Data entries
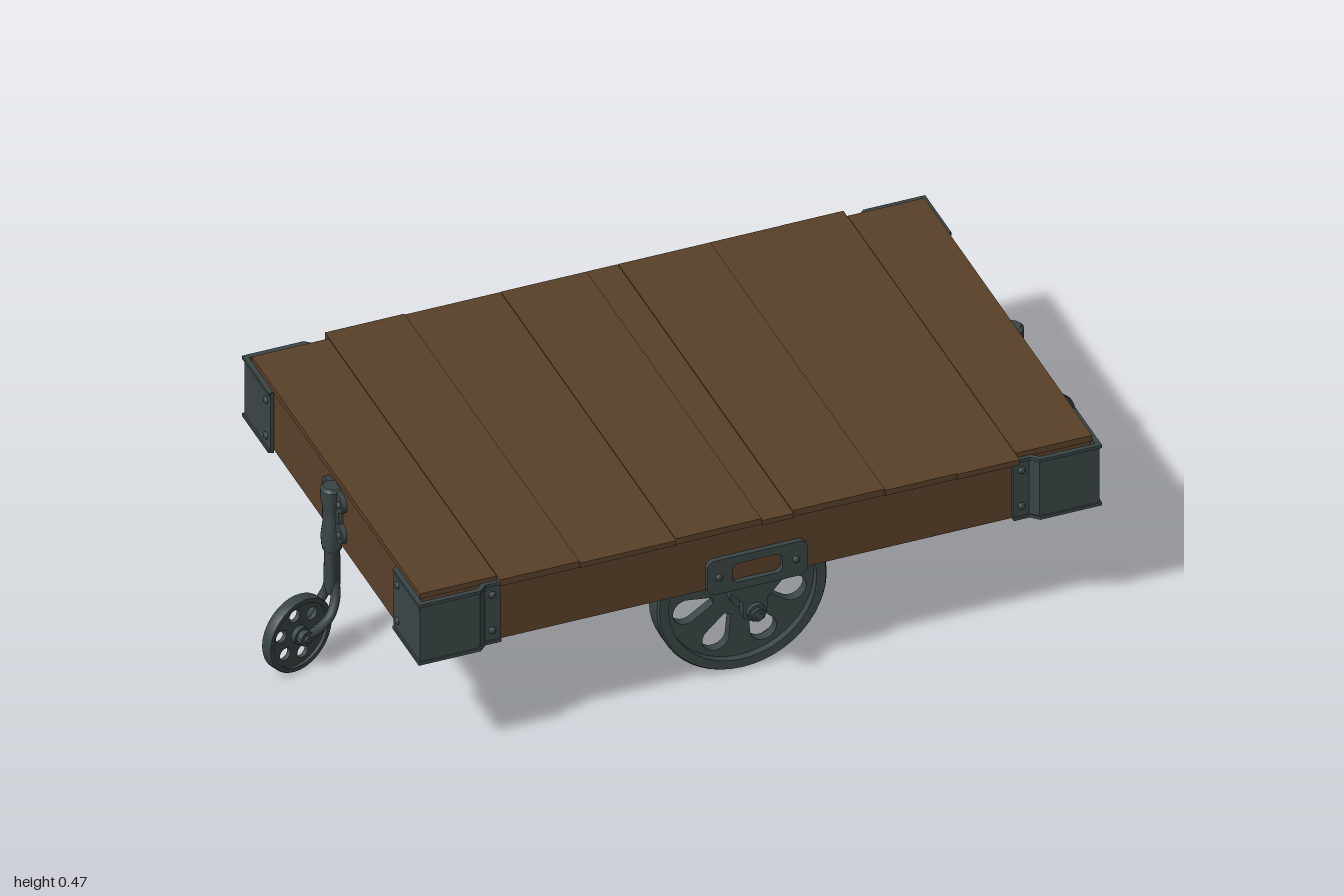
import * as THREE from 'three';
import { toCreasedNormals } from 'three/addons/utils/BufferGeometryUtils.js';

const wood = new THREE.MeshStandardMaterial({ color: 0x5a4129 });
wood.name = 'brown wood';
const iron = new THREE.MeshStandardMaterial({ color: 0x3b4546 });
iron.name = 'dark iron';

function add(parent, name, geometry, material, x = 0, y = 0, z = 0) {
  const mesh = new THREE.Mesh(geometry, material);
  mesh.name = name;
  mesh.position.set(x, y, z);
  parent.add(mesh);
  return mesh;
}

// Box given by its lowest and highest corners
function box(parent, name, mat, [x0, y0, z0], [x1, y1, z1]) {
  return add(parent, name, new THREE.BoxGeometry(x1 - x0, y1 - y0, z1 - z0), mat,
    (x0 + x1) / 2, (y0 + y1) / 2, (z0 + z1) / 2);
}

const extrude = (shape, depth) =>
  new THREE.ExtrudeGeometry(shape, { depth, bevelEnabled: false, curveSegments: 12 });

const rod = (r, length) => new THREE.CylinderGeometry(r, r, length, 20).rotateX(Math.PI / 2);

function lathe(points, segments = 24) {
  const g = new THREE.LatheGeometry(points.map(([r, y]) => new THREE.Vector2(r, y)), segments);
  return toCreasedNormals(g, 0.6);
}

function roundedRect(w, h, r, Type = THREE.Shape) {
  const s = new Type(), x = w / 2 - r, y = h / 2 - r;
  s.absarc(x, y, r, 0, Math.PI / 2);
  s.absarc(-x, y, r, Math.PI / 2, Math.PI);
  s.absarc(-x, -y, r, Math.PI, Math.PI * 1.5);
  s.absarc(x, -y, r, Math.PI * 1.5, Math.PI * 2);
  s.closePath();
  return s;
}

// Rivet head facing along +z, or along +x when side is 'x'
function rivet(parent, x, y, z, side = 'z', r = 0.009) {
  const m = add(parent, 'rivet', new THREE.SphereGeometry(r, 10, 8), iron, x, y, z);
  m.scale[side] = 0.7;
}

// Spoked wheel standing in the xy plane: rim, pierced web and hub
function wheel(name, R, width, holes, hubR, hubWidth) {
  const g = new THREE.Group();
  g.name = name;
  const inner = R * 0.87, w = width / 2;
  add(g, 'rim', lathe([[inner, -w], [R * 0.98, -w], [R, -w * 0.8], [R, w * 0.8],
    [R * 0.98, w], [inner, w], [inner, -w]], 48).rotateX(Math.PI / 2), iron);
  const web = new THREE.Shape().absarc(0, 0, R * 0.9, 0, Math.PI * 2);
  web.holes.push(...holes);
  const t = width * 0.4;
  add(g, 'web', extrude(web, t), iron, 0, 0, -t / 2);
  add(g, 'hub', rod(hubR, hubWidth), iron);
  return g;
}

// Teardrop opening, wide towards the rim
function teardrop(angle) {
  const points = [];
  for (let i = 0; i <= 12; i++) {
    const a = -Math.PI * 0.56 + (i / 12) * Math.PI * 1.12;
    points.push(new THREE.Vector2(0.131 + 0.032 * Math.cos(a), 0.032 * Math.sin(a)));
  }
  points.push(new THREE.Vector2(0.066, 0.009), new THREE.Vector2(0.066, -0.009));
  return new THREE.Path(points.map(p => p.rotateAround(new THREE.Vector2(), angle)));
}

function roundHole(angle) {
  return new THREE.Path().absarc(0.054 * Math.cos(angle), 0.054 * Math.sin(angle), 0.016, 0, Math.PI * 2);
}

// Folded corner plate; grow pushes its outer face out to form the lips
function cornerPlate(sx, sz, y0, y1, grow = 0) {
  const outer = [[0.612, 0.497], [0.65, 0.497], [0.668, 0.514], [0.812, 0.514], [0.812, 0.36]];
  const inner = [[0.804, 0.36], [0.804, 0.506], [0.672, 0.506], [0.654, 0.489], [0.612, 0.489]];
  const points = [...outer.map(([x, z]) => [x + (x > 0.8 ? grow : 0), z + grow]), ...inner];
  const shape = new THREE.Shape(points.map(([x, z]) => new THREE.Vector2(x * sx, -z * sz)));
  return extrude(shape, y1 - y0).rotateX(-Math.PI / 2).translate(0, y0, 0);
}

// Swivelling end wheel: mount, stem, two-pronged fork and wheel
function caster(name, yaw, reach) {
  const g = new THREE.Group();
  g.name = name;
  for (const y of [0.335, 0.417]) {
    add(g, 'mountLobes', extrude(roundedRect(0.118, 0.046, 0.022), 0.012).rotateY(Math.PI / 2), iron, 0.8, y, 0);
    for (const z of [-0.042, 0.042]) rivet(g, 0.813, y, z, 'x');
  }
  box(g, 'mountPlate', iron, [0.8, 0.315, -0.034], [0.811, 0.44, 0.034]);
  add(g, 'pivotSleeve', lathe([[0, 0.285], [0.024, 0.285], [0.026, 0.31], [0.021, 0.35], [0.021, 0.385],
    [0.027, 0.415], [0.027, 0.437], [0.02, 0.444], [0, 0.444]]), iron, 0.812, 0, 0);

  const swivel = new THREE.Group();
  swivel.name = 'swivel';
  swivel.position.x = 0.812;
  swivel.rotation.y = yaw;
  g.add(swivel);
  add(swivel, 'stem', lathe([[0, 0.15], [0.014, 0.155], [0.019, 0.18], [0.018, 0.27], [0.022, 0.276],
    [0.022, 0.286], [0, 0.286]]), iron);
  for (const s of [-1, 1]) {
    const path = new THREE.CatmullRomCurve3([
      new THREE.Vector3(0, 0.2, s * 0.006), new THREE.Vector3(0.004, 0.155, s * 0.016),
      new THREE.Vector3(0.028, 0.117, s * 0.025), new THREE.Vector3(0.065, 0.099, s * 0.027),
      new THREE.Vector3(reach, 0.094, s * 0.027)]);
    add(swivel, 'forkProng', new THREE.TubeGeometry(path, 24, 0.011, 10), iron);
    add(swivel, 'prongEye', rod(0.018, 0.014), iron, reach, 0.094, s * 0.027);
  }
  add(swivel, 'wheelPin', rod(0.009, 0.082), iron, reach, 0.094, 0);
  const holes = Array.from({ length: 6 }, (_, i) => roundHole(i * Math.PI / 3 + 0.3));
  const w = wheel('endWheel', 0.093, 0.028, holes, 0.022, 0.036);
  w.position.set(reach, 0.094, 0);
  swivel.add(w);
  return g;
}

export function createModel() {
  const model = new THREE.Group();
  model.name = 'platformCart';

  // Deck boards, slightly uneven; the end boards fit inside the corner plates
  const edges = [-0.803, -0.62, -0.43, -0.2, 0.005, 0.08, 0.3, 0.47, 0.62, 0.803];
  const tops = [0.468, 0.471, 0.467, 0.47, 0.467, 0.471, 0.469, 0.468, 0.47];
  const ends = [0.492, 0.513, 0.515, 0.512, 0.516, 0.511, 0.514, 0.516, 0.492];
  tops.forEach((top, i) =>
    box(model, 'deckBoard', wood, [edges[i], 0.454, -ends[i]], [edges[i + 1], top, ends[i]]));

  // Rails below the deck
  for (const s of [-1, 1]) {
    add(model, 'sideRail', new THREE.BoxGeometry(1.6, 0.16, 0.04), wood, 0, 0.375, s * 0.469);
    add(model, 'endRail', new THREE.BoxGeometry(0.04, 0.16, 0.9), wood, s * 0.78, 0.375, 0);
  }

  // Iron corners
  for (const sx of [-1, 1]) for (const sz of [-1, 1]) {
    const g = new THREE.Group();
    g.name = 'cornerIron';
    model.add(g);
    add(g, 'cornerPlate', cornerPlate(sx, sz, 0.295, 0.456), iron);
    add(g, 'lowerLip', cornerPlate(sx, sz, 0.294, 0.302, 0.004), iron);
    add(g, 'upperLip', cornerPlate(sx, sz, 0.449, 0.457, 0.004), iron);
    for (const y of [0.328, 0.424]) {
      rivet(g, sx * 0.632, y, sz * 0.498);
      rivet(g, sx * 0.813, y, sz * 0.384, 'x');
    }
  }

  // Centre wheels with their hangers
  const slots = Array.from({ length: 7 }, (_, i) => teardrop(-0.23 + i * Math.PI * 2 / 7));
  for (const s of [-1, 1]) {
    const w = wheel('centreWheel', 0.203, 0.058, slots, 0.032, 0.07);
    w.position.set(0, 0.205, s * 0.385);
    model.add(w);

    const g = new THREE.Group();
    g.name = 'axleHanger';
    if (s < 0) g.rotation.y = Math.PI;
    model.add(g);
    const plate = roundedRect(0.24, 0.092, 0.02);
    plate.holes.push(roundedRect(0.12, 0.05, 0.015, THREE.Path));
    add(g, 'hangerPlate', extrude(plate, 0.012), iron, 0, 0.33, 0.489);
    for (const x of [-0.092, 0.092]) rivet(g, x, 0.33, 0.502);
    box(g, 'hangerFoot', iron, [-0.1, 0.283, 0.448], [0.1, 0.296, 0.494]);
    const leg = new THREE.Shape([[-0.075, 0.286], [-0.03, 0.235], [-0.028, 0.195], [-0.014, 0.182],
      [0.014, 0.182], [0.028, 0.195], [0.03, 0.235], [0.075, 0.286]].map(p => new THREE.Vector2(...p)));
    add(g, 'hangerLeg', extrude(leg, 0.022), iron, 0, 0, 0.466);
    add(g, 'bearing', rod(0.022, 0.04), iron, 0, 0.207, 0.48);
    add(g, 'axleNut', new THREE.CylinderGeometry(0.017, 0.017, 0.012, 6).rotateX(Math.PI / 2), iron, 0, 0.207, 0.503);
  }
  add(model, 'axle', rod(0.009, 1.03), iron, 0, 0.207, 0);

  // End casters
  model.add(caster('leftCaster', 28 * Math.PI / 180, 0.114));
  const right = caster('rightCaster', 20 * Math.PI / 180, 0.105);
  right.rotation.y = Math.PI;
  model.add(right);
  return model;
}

Description of the task:
No pictures should appear; only the lines from the first line of the records through the line with "const rod = (r, length)", both included, are to be restated word for word.

Task answer:
import * as THREE from 'three';
import { toCreasedNormals } from 'three/addons/utils/BufferGeometryUtils.js';

const wood = new THREE.MeshStandardMaterial({ color: 0x5a4129 });
wood.name = 'brown wood';
const iron = new THREE.MeshStandardMaterial({ color: 0x3b4546 });
iron.name = 'dark iron';

function add(parent, name, geometry, material, x = 0, y = 0, z = 0) {
  const mesh = new THREE.Mesh(geometry, material);
  mesh.name = name;
  mesh.position.set(x, y, z);
  parent.add(mesh);
  return mesh;
}

// Box given by its lowest and highest corners
function box(parent, name, mat, [x0, y0, z0], [x1, y1, z1]) {
  return add(parent, name, new THREE.BoxGeometry(x1 - x0, y1 - y0, z1 - z0), mat,
    (x0 + x1) / 2, (y0 + y1) / 2, (z0 + z1) / 2);
}

const extrude = (shape, depth) =>
  new THREE.ExtrudeGeometry(shape, { depth, bevelEnabled: false, curveSegments: 12 });

const rod = (r, length) => new THREE.CylinderGeometry(r, r, length, 20).rotateX(Math.PI / 2);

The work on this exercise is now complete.